The famed soccer player, 47, was seen getting on the line to Westminster Hall to view the coffin, telling BBC he waited just over 12 hours.
Once he got inside, Beckham was very emotional and seen wiping away tears.
“We all want to be here together and experience and celebrate the amazing life of our queen. I think that something like this today here together is meant to be shared,” Beckham told reporters outside the Hall.
Beckham said he has been sharing food with the mourners around him while on the line. He also noted how he has been in the queue for about 12 hours and even joked about his knees and back hurting while he’s waiting.

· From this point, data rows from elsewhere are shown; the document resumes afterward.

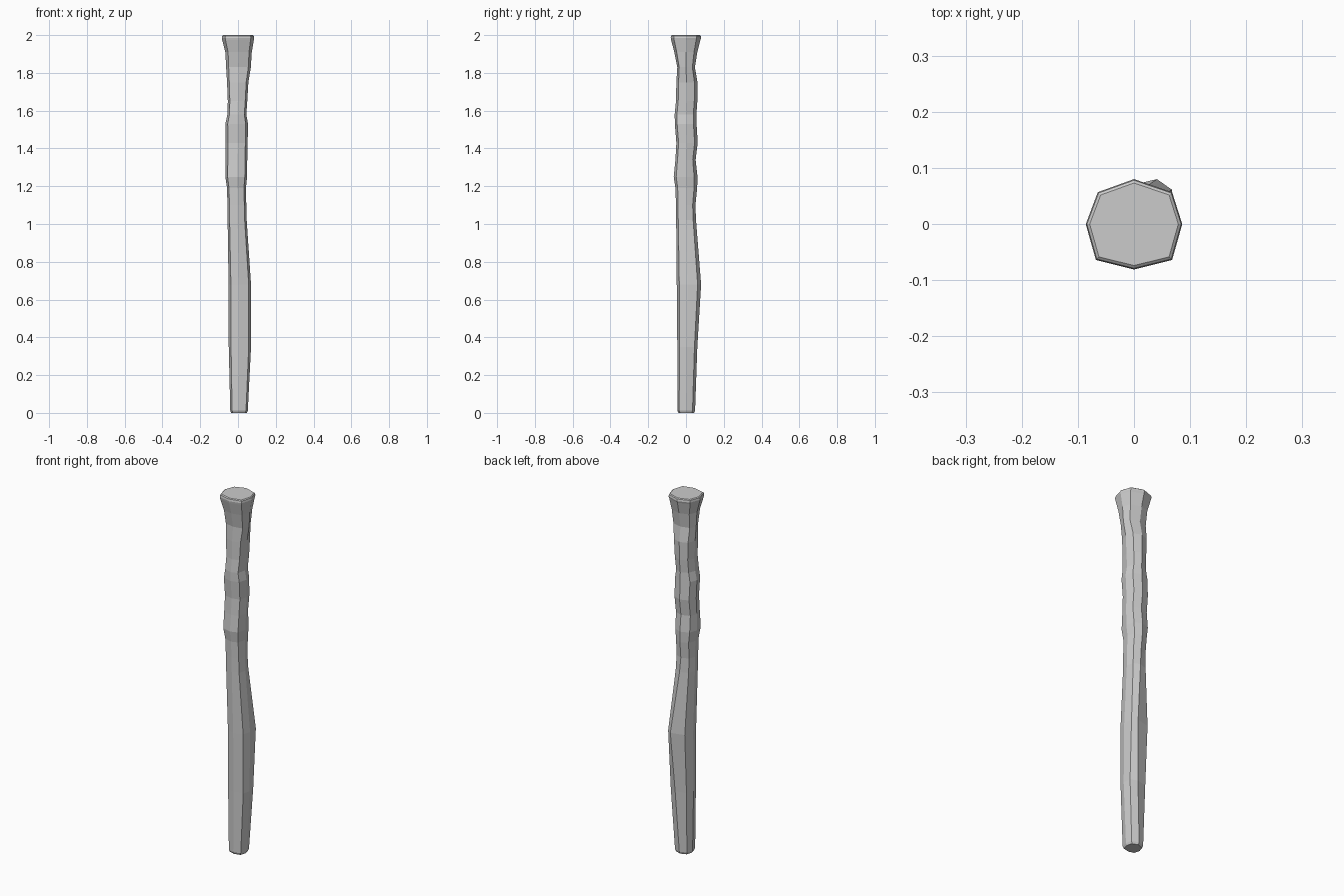
import bpy, bmesh

# Cross-sections: z, left, right, front, back, sideways shift of the back ridge
SECTIONS = [
    (0.00, -0.036, 0.047, -0.040, 0.043, 0.005),
    (0.012, -0.041, 0.052, -0.046, 0.048, 0.005),
    (0.35, -0.049, 0.069, -0.046, 0.060, 0.020),
    (0.68, -0.050, 0.069, -0.049, 0.080, 0.036),
    (1.02, -0.055, 0.046, -0.052, 0.053, 0.005),
    (1.10, -0.056, 0.044, -0.053, 0.050, 0.0),
    (1.19, -0.058, 0.042, -0.056, 0.059, 0.0),
    (1.25, -0.067, 0.048, -0.065, 0.061, 0.0),
    (1.34, -0.066, 0.049, -0.056, 0.051, 0.0),
    (1.43, -0.065, 0.051, -0.051, 0.062, 0.0),
    (1.53, -0.067, 0.053, -0.059, 0.056, 0.0),
    (1.58, -0.056, 0.044, -0.060, 0.055, 0.0),
    (1.65, -0.054, 0.049, -0.053, 0.060, 0.0),
    (1.75, -0.058, 0.055, -0.051, 0.061, 0.0),
    (1.83, -0.063, 0.068, -0.046, 0.047, 0.0),
    (1.91, -0.067, 0.073, -0.062, 0.060, 0.0),
    (1.975, -0.084, 0.084, -0.079, 0.076, 0.0),
    (1.985, -0.086, 0.086, -0.081, 0.080, 0.0),
    (1.996, -0.084, 0.084, -0.079, 0.078, 0.0),
    (2.00, -0.079, 0.079, -0.074, 0.073, 0.0),
]
K = 0.79  # how far the diagonal corners reach towards the bounding box


def ring(bm, z, l, r, f, b, shift):
    cx, cy = (l + r) / 2, (f + b) / 2
    hx, hy = (r - l) / 2, (b - f) / 2
    kx, ky = K * hx, K * hy
    pts = [(cx * 0.5, f), (cx + kx, cy - ky), (r, cy * 0.5),
           (cx + kx + shift * 0.3, cy + ky * 0.9), (cx * 0.5 + shift, b),
           (cx - kx * 0.95, cy + ky * 0.9), (l, cy * 0.5), (cx - kx, cy - ky)]
    return [bm.verts.new((x, y, z)) for x, y in pts]


# Hand-carved wooden post: lofted eight-sided rings with closed ends
bm = bmesh.new()
rings = [ring(bm, *s) for s in SECTIONS]
for lo, hi in zip(rings, rings[1:]):
    for i in range(8):
        j = (i + 1) % 8
        bm.faces.new((lo[i], lo[j], hi[j], hi[i]))
bm.faces.new(rings[0][::-1])
bm.faces.new(rings[-1])
bmesh.ops.recalc_face_normals(bm, faces=bm.faces)
mesh = bpy.data.meshes.new("carved_post")
bm.to_mesh(mesh)
bm.free()
post = bpy.data.objects.new("carved_post", mesh)
bpy.context.collection.objects.link(post)
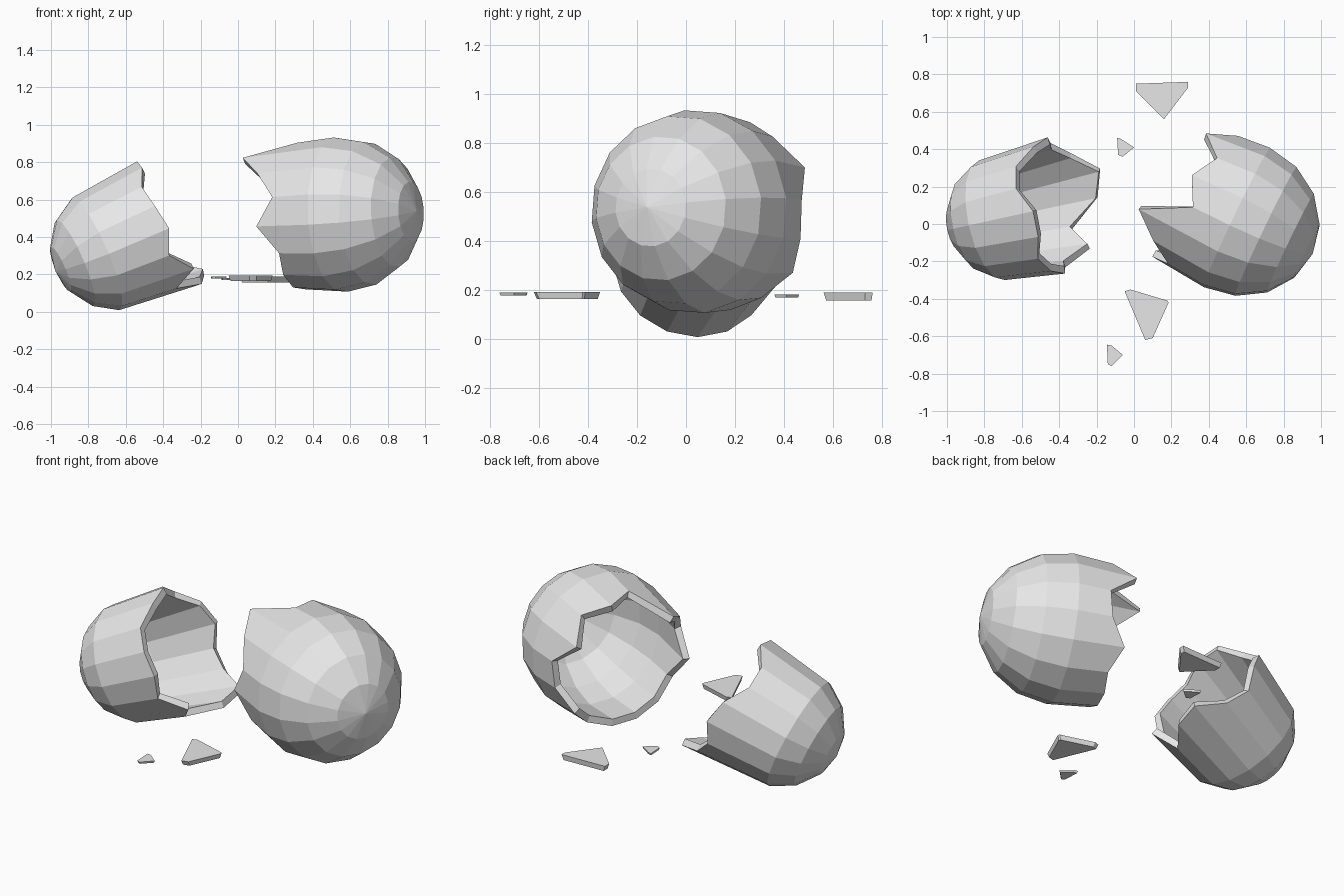
import bpy, bmesh
from math import sin, cos, radians
from mathutils import Vector

cube = bpy.data.objects.get("Cube")
if cube:
    bpy.data.objects.remove(cube, do_unlink=True)

SPOKES = 16

shell_grey = bpy.data.materials.new("shell_grey")
shell_grey.use_nodes = True
shell_grey.diffuse_color = (0.8, 0.8, 0.8, 1)
bsdf = next(n for n in shell_grey.node_tree.nodes if n.type == 'BSDF_PRINCIPLED')
bsdf.inputs["Base Color"].default_value = (0.8, 0.8, 0.8, 1)


def add_object(name, bm):
    mesh = bpy.data.meshes.new(name)
    bm.to_mesh(mesh)
    bm.free()
    mesh.materials.append(shell_grey)
    obj = bpy.data.objects.new(name, mesh)
    bpy.context.collection.objects.link(obj)
    return obj


def egg_half(name, centre, axis, roll, pole, rings, rim, rim_radius):
    """Faceted cap around an axis; rim gives the broken edge's place on each spoke."""
    centre, d = Vector(centre), Vector(axis).normalized()
    u = Vector((-d.y, d.x, 0)).normalized()
    v = d.cross(u)
    bm = bmesh.new()

    def point(k, s, r):
        a = radians(roll + k * 360 / SPOKES)
        return bm.verts.new(centre + d * s + (u * cos(a) + v * sin(a)) * r)

    tip = bm.verts.new(centre + d * pole)
    loops = [[point(k, s, r) for k in range(SPOKES)] for s, r in rings]
    loops.append([point(k, s, rim_radius(s)) for k, s in enumerate(rim)])
    for k in range(SPOKES):
        n = (k + 1) % SPOKES
        bm.faces.new((tip, loops[0][k], loops[0][n]))
        for a, b in zip(loops, loops[1:]):
            bm.faces.new((a[k], b[k], b[n], a[n]))
    # normals point away from the inside
    bm.normal_update()
    bm.faces.ensure_lookup_table()
    if bm.faces[0].normal.dot(d * pole) < 0:
        bmesh.ops.reverse_faces(bm, faces=bm.faces[:])
    obj = add_object(name, bm)
    wall = obj.modifiers.new("wall", 'SOLIDIFY')
    wall.thickness = 0.04
    wall.offset = -1
    return obj


# Blunt half, pole towards +x
angles = [radians(t) for t in (22.5, 45, 67.5, 90)]
egg_half("blunt_half", (0.55, 0.035, 0.52), (0.90, -0.43, 0.04), 7.5, 0.45,
         [(0.45 * cos(t), 0.416 * sin(t)) for t in angles],
         [-.18, -.335, -.22, -.30, -.22, -.48, -.34, -.22,
          -.32, -.21, -.24, -.25, -.25, -.23, -.29, -.20],
         lambda s: 0.416 + 0.09 * s)

# Narrow half, opening towards +x and up
egg_half("narrow_half", (-0.76, 0.02, 0.31), (0.90, 0.197, 0.39), 0, -0.24,
         [(-0.21, 0.13), (-0.125, 0.25), (0, 0.327)],
         [.42, .39, .31, .317, .40, .385, .32, .33,
          .35, .30, .41, .306, .47, .53, .42, .37],
         lambda s: 0.327 + 0.1 * s)


# Loose shards lying flat between the halves
def shard(name, outline, low, high):
    bm = bmesh.new()
    mid = sum((Vector(p) for p in outline), Vector((0, 0))) / len(outline)
    top = [bm.verts.new((x, y, high)) for x, y in outline]
    under = [mid + (Vector(p) - mid) * 0.92 for p in outline]
    bottom = [bm.verts.new((p.x, p.y, low)) for p in under]
    bm.faces.new(top)
    bm.faces.new(bottom[::-1])
    for i in range(len(top)):
        j = (i + 1) % len(top)
        bm.faces.new((top[i], bottom[i], bottom[j], top[j]))
    bmesh.ops.recalc_face_normals(bm, faces=bm.faces[:])
    return add_object(name, bm)


shard("large_shard_back", [(.01, .71), (.16, .56), (.29, .73), (.29, .76), (.01, .75)], .158, .19)
shard("small_shard_back", [(-.085, .37), (-.06, .36), (0, .41), (-.07, .455), (-.09, .46)], .17, .182)
shard("large_shard_front", [(.06, -.62), (.10, -.61), (.185, -.42), (.18, -.41), (-.02, -.35), (-.05, -.36)], .165, .193)
shard("small_shard_front", [(-.14, -.75), (-.12, -.76), (-.06, -.70), (-.12, -.65), (-.145, -.645)], .178, .19)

Many of the mourners have spent up to 14 hours standing in line to pay their respects to the late monarch.
However, his surprise appearance caused a delay in the queue — with many fans crowding around him to get a photo with him.
Beckham was seen wearing a navy blue hat and a long black coat outside the hall and joined the line early this morning.

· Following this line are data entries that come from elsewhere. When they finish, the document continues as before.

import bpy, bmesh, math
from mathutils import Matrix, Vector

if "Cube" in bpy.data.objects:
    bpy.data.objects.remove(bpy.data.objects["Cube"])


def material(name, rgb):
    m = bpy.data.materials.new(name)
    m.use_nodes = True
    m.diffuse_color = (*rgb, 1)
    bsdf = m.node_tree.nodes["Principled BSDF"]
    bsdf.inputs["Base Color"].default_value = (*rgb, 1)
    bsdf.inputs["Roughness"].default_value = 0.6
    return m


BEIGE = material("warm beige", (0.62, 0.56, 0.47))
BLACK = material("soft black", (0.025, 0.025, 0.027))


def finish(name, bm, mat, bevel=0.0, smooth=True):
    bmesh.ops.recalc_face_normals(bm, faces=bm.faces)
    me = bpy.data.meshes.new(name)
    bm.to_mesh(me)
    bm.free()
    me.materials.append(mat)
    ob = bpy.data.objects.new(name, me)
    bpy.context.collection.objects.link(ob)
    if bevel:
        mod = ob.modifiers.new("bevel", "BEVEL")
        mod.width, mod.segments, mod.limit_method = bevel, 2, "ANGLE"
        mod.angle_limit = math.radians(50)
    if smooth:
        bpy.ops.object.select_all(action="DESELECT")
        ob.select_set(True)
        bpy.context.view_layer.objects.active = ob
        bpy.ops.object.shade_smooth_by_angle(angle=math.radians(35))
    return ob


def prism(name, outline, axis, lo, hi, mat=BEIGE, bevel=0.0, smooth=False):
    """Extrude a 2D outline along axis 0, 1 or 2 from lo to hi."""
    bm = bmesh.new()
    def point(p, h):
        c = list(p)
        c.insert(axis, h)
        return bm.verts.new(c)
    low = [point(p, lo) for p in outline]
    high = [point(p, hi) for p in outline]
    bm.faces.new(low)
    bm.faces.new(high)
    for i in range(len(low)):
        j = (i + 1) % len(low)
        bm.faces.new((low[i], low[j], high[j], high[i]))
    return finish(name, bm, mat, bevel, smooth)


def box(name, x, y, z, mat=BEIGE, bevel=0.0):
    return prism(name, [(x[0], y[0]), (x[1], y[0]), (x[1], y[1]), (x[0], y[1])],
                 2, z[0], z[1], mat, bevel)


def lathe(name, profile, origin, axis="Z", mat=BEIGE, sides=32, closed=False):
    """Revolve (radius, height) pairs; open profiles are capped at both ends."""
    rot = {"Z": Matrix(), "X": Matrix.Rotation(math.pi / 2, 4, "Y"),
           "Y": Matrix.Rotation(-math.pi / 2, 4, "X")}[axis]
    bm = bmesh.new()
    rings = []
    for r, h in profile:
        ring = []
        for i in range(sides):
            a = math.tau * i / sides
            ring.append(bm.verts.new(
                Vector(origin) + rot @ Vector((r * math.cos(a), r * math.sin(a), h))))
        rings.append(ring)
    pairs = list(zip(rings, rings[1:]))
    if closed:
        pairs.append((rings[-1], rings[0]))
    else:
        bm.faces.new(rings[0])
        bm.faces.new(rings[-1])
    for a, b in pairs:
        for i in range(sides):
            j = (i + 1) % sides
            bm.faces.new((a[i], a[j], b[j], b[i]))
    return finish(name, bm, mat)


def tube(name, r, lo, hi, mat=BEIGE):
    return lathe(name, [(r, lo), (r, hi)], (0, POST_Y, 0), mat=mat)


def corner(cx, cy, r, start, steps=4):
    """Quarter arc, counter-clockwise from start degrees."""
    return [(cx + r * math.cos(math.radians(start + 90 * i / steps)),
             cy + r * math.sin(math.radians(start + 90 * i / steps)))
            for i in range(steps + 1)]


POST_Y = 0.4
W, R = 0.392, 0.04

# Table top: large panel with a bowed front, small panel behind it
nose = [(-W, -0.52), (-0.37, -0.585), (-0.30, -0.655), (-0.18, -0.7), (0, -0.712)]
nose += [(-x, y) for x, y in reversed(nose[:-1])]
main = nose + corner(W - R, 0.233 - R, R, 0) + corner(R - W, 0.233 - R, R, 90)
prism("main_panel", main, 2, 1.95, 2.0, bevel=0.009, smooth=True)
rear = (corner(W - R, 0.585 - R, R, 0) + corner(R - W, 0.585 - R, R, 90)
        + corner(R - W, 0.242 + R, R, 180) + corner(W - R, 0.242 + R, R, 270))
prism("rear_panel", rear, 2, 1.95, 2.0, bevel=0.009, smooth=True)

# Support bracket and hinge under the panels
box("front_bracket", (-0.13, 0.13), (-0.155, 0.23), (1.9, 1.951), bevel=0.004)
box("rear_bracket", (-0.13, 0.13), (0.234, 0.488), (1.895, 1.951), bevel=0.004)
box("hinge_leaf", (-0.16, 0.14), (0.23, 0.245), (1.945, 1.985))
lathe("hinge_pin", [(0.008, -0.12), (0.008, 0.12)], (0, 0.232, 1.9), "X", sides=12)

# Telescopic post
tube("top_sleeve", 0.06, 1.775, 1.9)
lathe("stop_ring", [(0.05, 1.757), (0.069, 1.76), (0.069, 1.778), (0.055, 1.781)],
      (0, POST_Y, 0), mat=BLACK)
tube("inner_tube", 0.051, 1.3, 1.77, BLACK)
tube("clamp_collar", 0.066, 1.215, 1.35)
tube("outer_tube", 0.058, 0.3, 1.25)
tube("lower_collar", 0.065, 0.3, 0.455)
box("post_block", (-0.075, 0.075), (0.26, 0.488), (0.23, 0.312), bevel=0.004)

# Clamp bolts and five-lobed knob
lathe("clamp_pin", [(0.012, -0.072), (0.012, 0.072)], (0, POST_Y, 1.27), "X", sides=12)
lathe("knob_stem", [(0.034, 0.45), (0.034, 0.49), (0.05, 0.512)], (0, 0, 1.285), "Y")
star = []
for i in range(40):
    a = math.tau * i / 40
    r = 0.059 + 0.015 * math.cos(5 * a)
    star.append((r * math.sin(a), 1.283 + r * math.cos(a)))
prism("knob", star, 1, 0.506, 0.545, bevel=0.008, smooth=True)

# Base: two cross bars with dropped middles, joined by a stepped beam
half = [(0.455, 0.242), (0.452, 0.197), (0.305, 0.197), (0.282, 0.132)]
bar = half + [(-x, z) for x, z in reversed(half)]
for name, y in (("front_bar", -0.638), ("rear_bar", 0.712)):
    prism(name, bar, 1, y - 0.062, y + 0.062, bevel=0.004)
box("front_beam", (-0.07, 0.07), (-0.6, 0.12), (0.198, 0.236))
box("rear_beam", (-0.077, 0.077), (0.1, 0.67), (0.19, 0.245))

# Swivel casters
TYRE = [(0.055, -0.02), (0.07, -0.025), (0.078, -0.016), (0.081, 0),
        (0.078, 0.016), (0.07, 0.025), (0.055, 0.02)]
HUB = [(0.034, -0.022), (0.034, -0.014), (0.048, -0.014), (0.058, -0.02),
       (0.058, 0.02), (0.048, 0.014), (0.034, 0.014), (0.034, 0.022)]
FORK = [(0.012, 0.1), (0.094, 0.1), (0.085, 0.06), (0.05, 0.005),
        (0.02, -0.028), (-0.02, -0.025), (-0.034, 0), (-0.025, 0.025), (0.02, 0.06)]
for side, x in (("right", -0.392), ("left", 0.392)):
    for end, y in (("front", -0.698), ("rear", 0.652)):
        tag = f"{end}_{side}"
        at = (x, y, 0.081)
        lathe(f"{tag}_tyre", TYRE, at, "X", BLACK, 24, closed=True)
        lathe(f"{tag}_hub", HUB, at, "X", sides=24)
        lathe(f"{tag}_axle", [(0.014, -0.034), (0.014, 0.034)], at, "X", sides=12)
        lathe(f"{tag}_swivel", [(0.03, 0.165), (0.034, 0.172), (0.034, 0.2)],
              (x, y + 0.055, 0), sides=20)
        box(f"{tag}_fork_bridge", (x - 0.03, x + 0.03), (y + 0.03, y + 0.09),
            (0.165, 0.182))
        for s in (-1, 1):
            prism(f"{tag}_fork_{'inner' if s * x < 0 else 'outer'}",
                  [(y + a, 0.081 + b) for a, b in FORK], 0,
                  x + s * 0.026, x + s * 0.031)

Viewers also noticed the footballer’s presence on social media, tweeting glimpses of his appearance.
“David Beckham, queuing to see the queen lying in state (and possibly still hoping for a glimpse at a knighthood),” one wrote alongside a far-off snap of Beckham.
Another added: “The queue is now full of people trying to photograph David Beckham and forgetting to actually move onwards.”
“Much excitement as David Beckham came by he has been queuing for more than 12 hours with everyone,” noted a fan.
Said one user: “David in the queue with the rest of us to pay his respects… fair play fella.”
The queen died on Sept. 8 at the age of 96, after 70 years of serving the British people.
The general public has been able to view the coffin on Wednesday. It will remain open for 24 hours each day before closing at 6:30 a.m. on Sept. 19 — the day of the queen’s state funeral.
Thousands of sad citizens have been standing to say goodbye — with the government expecting at least 750,000 people this week.
Mourners are required to obtain a wristband to join the line, with water fountains and portable toilets placed along the route for relief.